# What you need to do
Using the entries below, output exactly the line containing "bmesh.ops.scale(bm, verts=bm.verts, vec=(0.07, 0.012, 0.028))" and all lines that follow it to the end.

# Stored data
++++

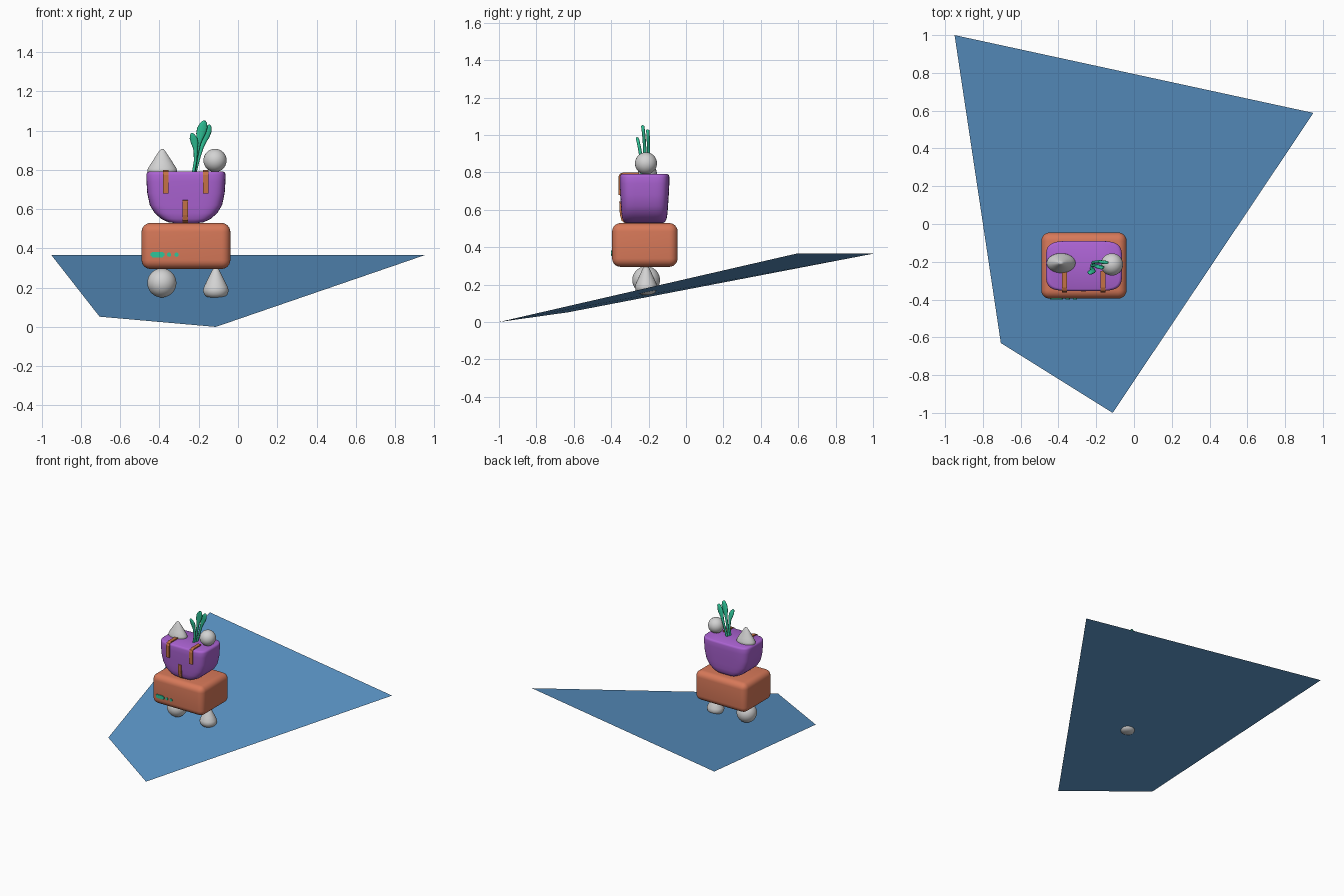
import bpy, bmesh, math
from mathutils import Vector

if "Cube" in bpy.data.objects:
    bpy.data.objects.remove(bpy.data.objects["Cube"])


def mat(name, rgb):
    m = bpy.data.materials.new(name)
    m.diffuse_color = (*rgb, 1)
    m.use_nodes = True
    m.node_tree.nodes["Principled BSDF"].inputs["Base Color"].default_value = m.diffuse_color
    return m


BLUE = mat("blue", (0.105, 0.30, 0.57))
ORANGE = mat("terracotta", (0.68, 0.19, 0.10))
PURPLE = mat("purple", (0.41, 0.125, 0.65))
GREY = mat("light grey", (0.65, 0.65, 0.65))
GREEN = mat("green", (0.03, 0.56, 0.32))
STRAP = mat("strap orange", (0.56, 0.17, 0.06))


def finish(name, bm, material, smooth=True, angle=40):
    bmesh.ops.recalc_face_normals(bm, faces=bm.faces)
    me = bpy.data.meshes.new(name)
    bm.to_mesh(me)
    bm.free()
    ob = bpy.data.objects.new(name, me)
    bpy.context.collection.objects.link(ob)
    me.materials.append(material)
    if smooth:
        bpy.ops.object.select_all(action='DESELECT')
        ob.select_set(True)
        bpy.context.view_layer.objects.active = ob
        bpy.ops.object.shade_smooth_by_angle(angle=math.radians(angle))
    return ob


def loft(name, rings, material, angle=40):
    """Skin closed rings of points and cap both ends."""
    bm = bmesh.new()
    vs = [[bm.verts.new(p) for p in r] for r in rings]
    n = len(vs[0])
    for a, b in zip(vs, vs[1:]):
        for i in range(n):
            j = (i + 1) % n
            bm.faces.new((a[i], a[j], b[j], b[i]))
    bm.faces.new(vs[0])
    bm.faces.new(vs[-1])
    return finish(name, bm, material, angle=angle)


def ring(c, rx, ry, power=2, n=40):
    pts = []
    for i in range(n):
        a = math.tau * i / n
        ca, sa = math.cos(a), math.sin(a)
        pts.append((c[0] + rx * math.copysign(abs(ca) ** (2 / power), ca),
                    c[1] + ry * math.copysign(abs(sa) ** (2 / power), sa), c[2]))
    return pts


def ball(name, c, r):
    bm = bmesh.new()
    bmesh.ops.create_uvsphere(bm, u_segments=40, v_segments=24, radius=r)
    bmesh.ops.translate(bm, verts=bm.verts, vec=c)
    finish(name, bm, GREY)


def soft_cone(name, c, rx, ry, h):
    prof = [(0.3, 0), (0.7, 0.04), (0.92, 0.13), (1, 0.24), (0.95, 0.34), (0.75, 0.5),
            (0.45, 0.74), (0.2, 0.93), (0.12, 0.98), (0.03, 1)]
    loft(name, [ring((c[0], c[1], c[2] + h * t), rx * r, ry * r) for r, t in prof], GREY, 60)


def ribbon(name, path, x, w):
    bm = bmesh.new()
    rows = [[bm.verts.new((x + s * w / 2, y, z)) for s in (-1, 1)] for y, z in path]
    for a, b in zip(rows, rows[1:]):
        bm.faces.new((a[0], a[1], b[1], b[0]))
    ob = finish(name, bm, STRAP, smooth=False)
    sol = ob.modifiers.new("thickness", 'SOLIDIFY')
    sol.thickness = 0.014
    sol.offset = 0


def leaf(name, p0, p1, p2, width):
    """Curved stalk that widens into a flat blade."""
    p0, p1, p2 = Vector(p0), Vector(p1), Vector(p2)
    prof = [(0, .008), (.3, .008), (.52, .010), (.62, .6), (.74, .95), (.85, 1), (.94, .7), (.985, .35), (1, .08)]
    rings = []
    for t, r in prof:
        c = p0 * (1 - t) ** 2 + p1 * 2 * t * (1 - t) + p2 * t * t
        rx = r if r < 0.05 else r * width
        rings.append(ring(c, rx, min(rx, 0.009), n=14))
    loft(name, rings, GREEN, 60)


# sloping ground sheet
bm = bmesh.new()
bm.faces.new([bm.verts.new(p) for p in
              ((-0.95, 1, 0.365), (-0.705, -0.63, 0.052), (-0.113, -1, 0), (0.95, 0.588, 0.365))])
sheet = finish("sloping_sheet", bm, BLUE, smooth=False)
if sheet.data.polygons[0].normal.z < 0:
    sheet.data.flip_normals()

# supports under the case
ball("lower_ball", (-0.388, -0.213, 0.224), 0.074)
soft_cone("lower_cone", (-0.113, -0.213, 0.145), 0.065, 0.06, 0.165)

# rounded case
bm = bmesh.new()
bmesh.ops.create_cube(bm, size=1)
bmesh.ops.scale(bm, verts=bm.verts, vec=(0.452, 0.35, 0.234))
bmesh.ops.translate(bm, verts=bm.verts, vec=(-0.265, -0.22, 0.412))
bmesh.ops.bevel(bm, geom=bm.edges[:], offset=0.045, segments=6, profile=0.5, affect='EDGES')
finish("case", bm, ORANGE, angle=60)

# front indicator bar and dots
bm = bmesh.new()
bmesh.ops.create_cube(bm, size=1)
bmesh.ops.scale(bm, verts=bm.verts, vec=(0.07, 0.012, 0.028))
bmesh.ops.bevel(bm, geom=[e for e in bm.edges if abs(e.verts[0].co.y - e.verts[1].co.y) > 0.005],
                offset=0.006, segments=3, affect='EDGES')
bmesh.ops.translate(bm, verts=bm.verts, vec=(-0.41, -0.395, 0.368))
finish("indicator_bar", bm, GREEN)
for k, x in enumerate((-0.351, -0.313)):
    rings = [[(x + 0.011 * math.cos(math.tau * i / 20), y, 0.368 + 0.011 * math.sin(math.tau * i / 20))
              for i in range(20)] for y in (-0.39, -0.401)]
    loft(f"indicator_dot_{k + 1}", rings, GREEN)

# bag body: (height, half width, half depth)
levels = [(.528, .05, .095), (.533, .09, .108), (.55, .126, .118), (.58, .16, .123), (.62, .184, .126),
          (.68, .197, .130), (.74, .201, .133), (.775, .202, .133), (.787, .198, .130), (.791, .188, .122)]
loft("bag", [ring((-0.265, -0.222, z), w, d, 5, 64) for z, w, d in levels], PURPLE, 60)

# bag straps
for k, x in enumerate((-0.368, -0.164)):
    ribbon(f"upper_strap_{k + 1}", [(-.25, .793), (-.335, .793), (-.35, .787), (-.355, .773), (-.355, .68)], x, 0.027)
ribbon("lower_strap", [(-.35, .645), (-.349, .60), (-.345, .57), (-.338, .545), (-.318, .531)], -0.268, 0.027)

# objects on the bag
ball("upper_ball", (-0.117, -0.214, 0.848), 0.059)
soft_cone("upper_cone", (-0.386, -0.207, 0.758), 0.076, 0.052, 0.148)

# sprout
leaf("leaf_tall", (-.225, -.22, .78), (-.205, -.215, .93), (-.172, -.232, 1.052), .026)
leaf("leaf_right", (-.22, -.205, .78), (-.19, -.195, .91), (-.146, -.205, 1.03), .024)
leaf("leaf_left", (-.228, -.235, .78), (-.20, -.235, .89), (-.235, -.262, .988), .02)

++++

# Task response
bmesh.ops.scale(bm, verts=bm.verts, vec=(0.07, 0.012, 0.028))
bmesh.ops.bevel(bm, geom=[e for e in bm.edges if abs(e.verts[0].co.y - e.verts[1].co.y) > 0.005],
                offset=0.006, segments=3, affect='EDGES')
bmesh.ops.translate(bm, verts=bm.verts, vec=(-0.41, -0.395, 0.368))
finish("indicator_bar", bm, GREEN)
for k, x in enumerate((-0.351, -0.313)):
    rings = [[(x + 0.011 * math.cos(math.tau * i / 20), y, 0.368 + 0.011 * math.sin(math.tau * i / 20))
              for i in range(20)] for y in (-0.39, -0.401)]
    loft(f"indicator_dot_{k + 1}", rings, GREEN)

# bag body: (height, half width, half depth)
levels = [(.528, .05, .095), (.533, .09, .108), (.55, .126, .118), (.58, .16, .123), (.62, .184, .126),
          (.68, .197, .130), (.74, .201, .133), (.775, .202, .133), (.787, .198, .130), (.791, .188, .122)]
loft("bag", [ring((-0.265, -0.222, z), w, d, 5, 64) for z, w, d in levels], PURPLE, 60)

# bag straps
for k, x in enumerate((-0.368, -0.164)):
    ribbon(f"upper_strap_{k + 1}", [(-.25, .793), (-.335, .793), (-.35, .787), (-.355, .773), (-.355, .68)], x, 0.027)
ribbon("lower_strap", [(-.35, .645), (-.349, .60), (-.345, .57), (-.338, .545), (-.318, .531)], -0.268, 0.027)

# objects on the bag
ball("upper_ball", (-0.117, -0.214, 0.848), 0.059)
soft_cone("upper_cone", (-0.386, -0.207, 0.758), 0.076, 0.052, 0.148)

# sprout
leaf("leaf_tall", (-.225, -.22, .78), (-.205, -.215, .93), (-.172, -.232, 1.052), .026)
leaf("leaf_right", (-.22, -.205, .78), (-.19, -.195, .91), (-.146, -.205, 1.03), .024)
leaf("leaf_left", (-.228, -.235, .78), (-.20, -.235, .89), (-.235, -.262, .988), .02)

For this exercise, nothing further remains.